As an entrepreneur, it’s clear that as much as you would like to reduce costs, you can’t be good at everything. Most likely you’ll end up delegating tasks and paying freelancers or companies to do the things you lack expertise in (web design, accounting, sales, etc.). It could also be that you don’t want to spend time on certain tasks in order to focus on more important elements such as securing your first contracts.
I’ve encountered a few freelancers in my entrepreneurial journey and some things really caught my attention. I was unsure how to deal with them at the time but after a period of reflection, I’ve decided to write this post. If you’re a freelancer, I have some advice that could make a difference to a prospective client.
1. Understand the brand
I have to say, when I gave my brief for a project and looked at the 1st proposal I was a bit… puzzled. There was nothing wrong with the outcome but it was just not in the spirit of my brand: One Vision Tour. As a professional, you should be able to sense if what you’re doing, the images you’re using, as fun as they might be, represent the brand of your clients. So even though your clients sent you examples you can draw from, do not take it for granted and go beyond what is expected. And if you have any doubts, don’t hesitate to contact them directly. It’s better to make sure that everything is understood and you fully embrace the brand compared to going crazy and having to re-do everything.
2. Avoid being cheap
If you have a good portfolio, the value of your work should be reflected in your prices. If you think a low price will attract entrepreneurs, maybe, but they will quickly go the other way if anything goes wrong or when they will grow. Some entrepreneurs invest their own personal finance (like myself) and want to make sure that this money is well spent. So trust yourself and your skills and go for a reasonable price. Ask your fellow freelancers how much they charge depending on their experience and then position yourself. Also, if your client asks for too many modifications or extra services, it is OK to be flexible and accommodating but also remind him/her there will be others costs involved.
3. Initiate a follow-up with your clients
If you sent me a quote 1 week ago and I still did not reply, email me again. It shows that you care about your clients and that I’m not just one among many others. It might be that I have a question or disagree with some elements but if you make the 1st step to talk it through, you will have the opportunity to clarify your offer and maybe win the contract in the end.
4. Meet them in person
There is nothing better than meeting someone to talk about a business project, clarify elements and build a relationship. So if you’re located in a different city/area from your client, no problem. Otherwise, offer to meet with your client directly and include that fee in your quote (or offer it as a gift, up to you).
5. Do not bitch about other clients
What does it say about you if while discussing my project, you compare it to one of your other clients and then highlight huge flaws about it? Not good. So even though you might want to prove a fact by using your clients as an example, try to stay as neutral as possible. Plus, it also shows that you do not respect confidentiality, which is the foundation of a business relationship. So avoid the gossip and focus on how you can create a good experience with your client.
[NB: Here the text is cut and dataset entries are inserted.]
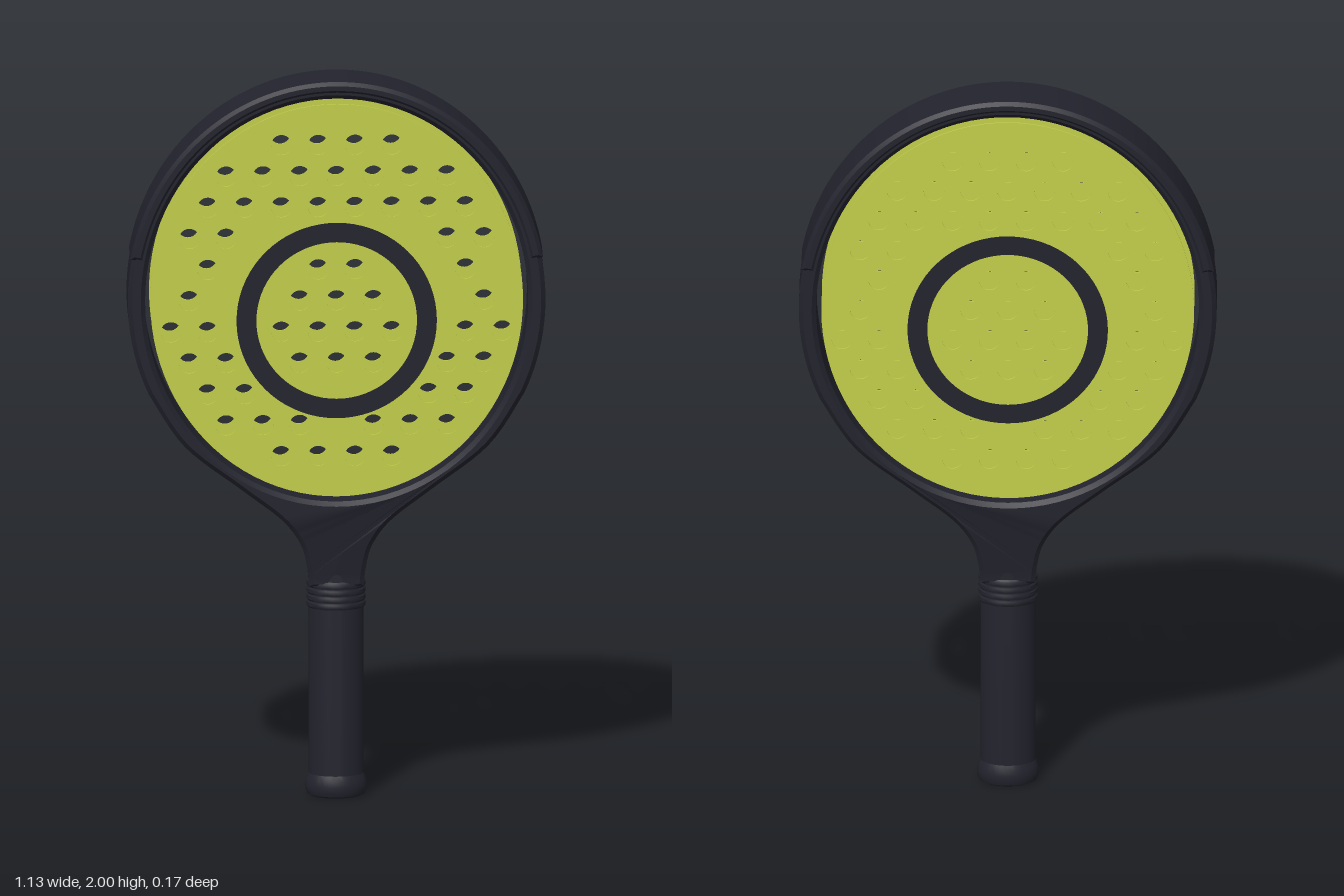
import * as THREE from 'three';
import { toCreasedNormals } from 'three/addons/utils/BufferGeometryUtils.js';

const CY = 1.391; // centre height of the head

export function createModel() {
  const dark = new THREE.MeshStandardMaterial({ color: 0x23232e });
  dark.name = 'charcoal';
  const lime = new THREE.MeshStandardMaterial({ color: 0xc3d04b });
  lime.name = 'lime';
  const white = new THREE.MeshStandardMaterial({ color: 0xe6e6e6, side: THREE.BackSide });
  white.name = 'white';

  const model = new THREE.Group();
  model.name = 'paddle';
  const add = (name, geometry, material, parent = model) => {
    const mesh = new THREE.Mesh(geometry, material);
    mesh.name = name;
    parent.add(mesh);
    return mesh;
  };

  // Points along an ellipse around the head centre
  const arc = (rx, ry, from, to, n) => Array.from({ length: n + 1 }, (_, i) => {
    const a = from + (to - from) * i / n;
    return new THREE.Vector2(rx * Math.cos(a), CY + ry * Math.sin(a));
  });
  const oval = (rx, ry, n = 96) => arc(rx, ry, 0, Math.PI * 2, n).slice(0, -1);

  // Bevelled slab centred on z = 0
  const slab = (shape, half, bevel) => {
    const g = new THREE.ExtrudeGeometry(shape, {
      depth: 2 * (half - bevel), bevelThickness: bevel, bevelSize: bevel,
      bevelOffset: -bevel, bevelSegments: 1, curveSegments: 24,
    });
    return g.translate(0, 0, bevel - half);
  };

  // Frame: oval rim flowing into the throat, thinner towards the grip
  const throat = new THREE.SplineCurve([
    [0.074, 0.59], [0.08, 0.645], [0.098, 0.71], [0.15, 0.78],
    [0.26, 0.865], [0.413, 0.985], [0.51, 1.131],
  ].map(([x, y]) => new THREE.Vector2(x, y))).getPoints(36);
  const startAngle = -0.452;
  const outline = [
    ...throat.slice(0, -1),
    ...arc(0.567, 0.595, startAngle, Math.PI - startAngle, 80),
    ...throat.slice(0, -1).reverse().map(p => new THREE.Vector2(-p.x, p.y)),
  ];
  const frameShape = new THREE.Shape(outline);
  frameShape.holes.push(new THREE.Path(oval(0.52, 0.561).reverse()));
  const frameGeo = slab(frameShape, 0.08, 0.012);
  const pos = frameGeo.attributes.position;
  for (let i = 0; i < pos.count; i++) {
    const t = THREE.MathUtils.clamp((0.78 - pos.getY(i)) / 0.17, 0, 1);
    pos.setZ(i, pos.getZ(i) * (1 - 0.28 * t));
  }
  add('frame', toCreasedNormals(frameGeo, 0.5), dark);

  // Edge guard over the top of the rim
  const end = 0.195;
  const guard = new THREE.Shape([
    ...arc(0.571, 0.609, end, Math.PI - end, 72),
    ...arc(0.535, 0.576, Math.PI - end, end, 72),
  ]);
  add('edgeGuard', toCreasedNormals(slab(guard, 0.086, 0.01), 0.5), dark);

  // Rows of holes: index from the head centre, then x on the right half
  const pitch = 0.0866;
  const rows = [
    [5, [0.05, 0.15]], [4, [0, 0.1, 0.2, 0.3]], [3, [0.05, 0.15, 0.25, 0.35]],
    [2, [0.3, 0.4]], [1, [0.05, 0.35]], [0, [0, 0.1, 0.4]],
    [-1, [0.05, 0.15, 0.35, 0.45]], [-2, [0, 0.1, 0.3, 0.4]],
    [-3, [0.25, 0.35]], [-4, [0.1, 0.2, 0.3]], [-5, [0.05, 0.15]],
  ];
  const faceShape = new THREE.Shape(oval(0.506, 0.546));
  for (const [row, xs] of rows) {
    for (const x of xs) {
      for (const s of x ? [1, -1] : [1]) {
        faceShape.holes.push(new THREE.Path().absarc(s * x, CY + row * pitch, 0.028, 0, Math.PI * 2, true));
      }
    }
  }
  const faceGeo = new THREE.ExtrudeGeometry(faceShape, { depth: 0.004, bevelEnabled: false, curveSegments: 20 });
  const ringGeo = new THREE.RingGeometry(0.218, 0.272, 72);

  // Perforated hitting faces with a painted ring, front and back
  for (const [name, turn] of [['frontFace', 0], ['backFace', Math.PI]]) {
    const side = new THREE.Group();
    side.name = name;
    side.rotation.y = turn;
    add('perforatedPanel', faceGeo, lime, side).position.z = 0.067;
    add('paintedRing', ringGeo, dark, side).position.set(0, 1.335, 0.0725);
    model.add(side);
  }

  // Pale lining inside the hollow head
  const lining = new THREE.CylinderGeometry(1, 1, 0.134, 96, 1, true);
  lining.rotateX(Math.PI / 2).scale(0.505, 0.545, 1).translate(0, CY, 0);
  add('innerLining', lining, white);

  // Oval turned parts of the handle
  const turned = (name, profile) => {
    const g = new THREE.LatheGeometry(profile.map(([r, y]) => new THREE.Vector2(r, y)), 48);
    add(name, toCreasedNormals(g.scale(1, 1, 0.82), 0.6), dark);
  };
  turned('grip', [[0, 0.04], [0.075, 0.04], [0.075, 0.58], [0.072, 0.63], [0, 0.63]]);
  turned('buttCap', [
    [0, 0], [0.068, 0], [0.078, 0.005], [0.083, 0.016], [0.084, 0.032],
    [0.081, 0.048], [0.075, 0.062], [0.07, 0.064],
  ]);

  // Ridged collar at the top of the grip
  const ridges = [[0.07, 0.525]];
  for (let i = 0; i < 4; i++) {
    const y = 0.525 + i * 0.019;
    ridges.push([0.077, y], [0.08, y + 0.004], [0.08, y + 0.014], [0.077, y + 0.018]);
  }
  ridges.push([0.068, 0.605]);
  turned('collar', ridges);

  return model;
}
6. Avoid giving too many options
It is good to have options in a quote. But too many can make your client feel lost. So yes to final recommendations regarding what are the best options for a specific project and no to a list of options that can overwhelm and potentially confuse your client.
7. Try not to criticize your client’s project
Yes, it happened to me and that was not a pleasant experience. Even though you disagree with the company name, the logo, the business, its services, etc. if you agreed to take it on, do not criticize it during the 1st meeting. And if you do, make sure you do it in a respectable way and have suggestions for improvement instead of doling out to unfiltered criticism. Also, as a freelancer, always keep in mind that you are creating a business relationship even though you might meet in a laid-back environment like a café. So respect your client and the work that has been done so far and he/she will be happy to hear your suggestions to make it even better.
8. Build a relationship
Keep in touch to facilitate trust and create a lasting relationship. Don’t just send quotes or progress reports: try to get to know your clients, tell them a few things about yourself, laugh and build a personal connection. By building a relationship, it will be easier to gain your client’s trust, secure business contracts, build your network — which will open doors for you in the future. So don’t be shy or play the role of the conservative professional! Always stay true to yourself when dealing with your clients. This will make you stand out in the long run.
And you, as a freelancer, do you have any advice to give to entrepreneurs?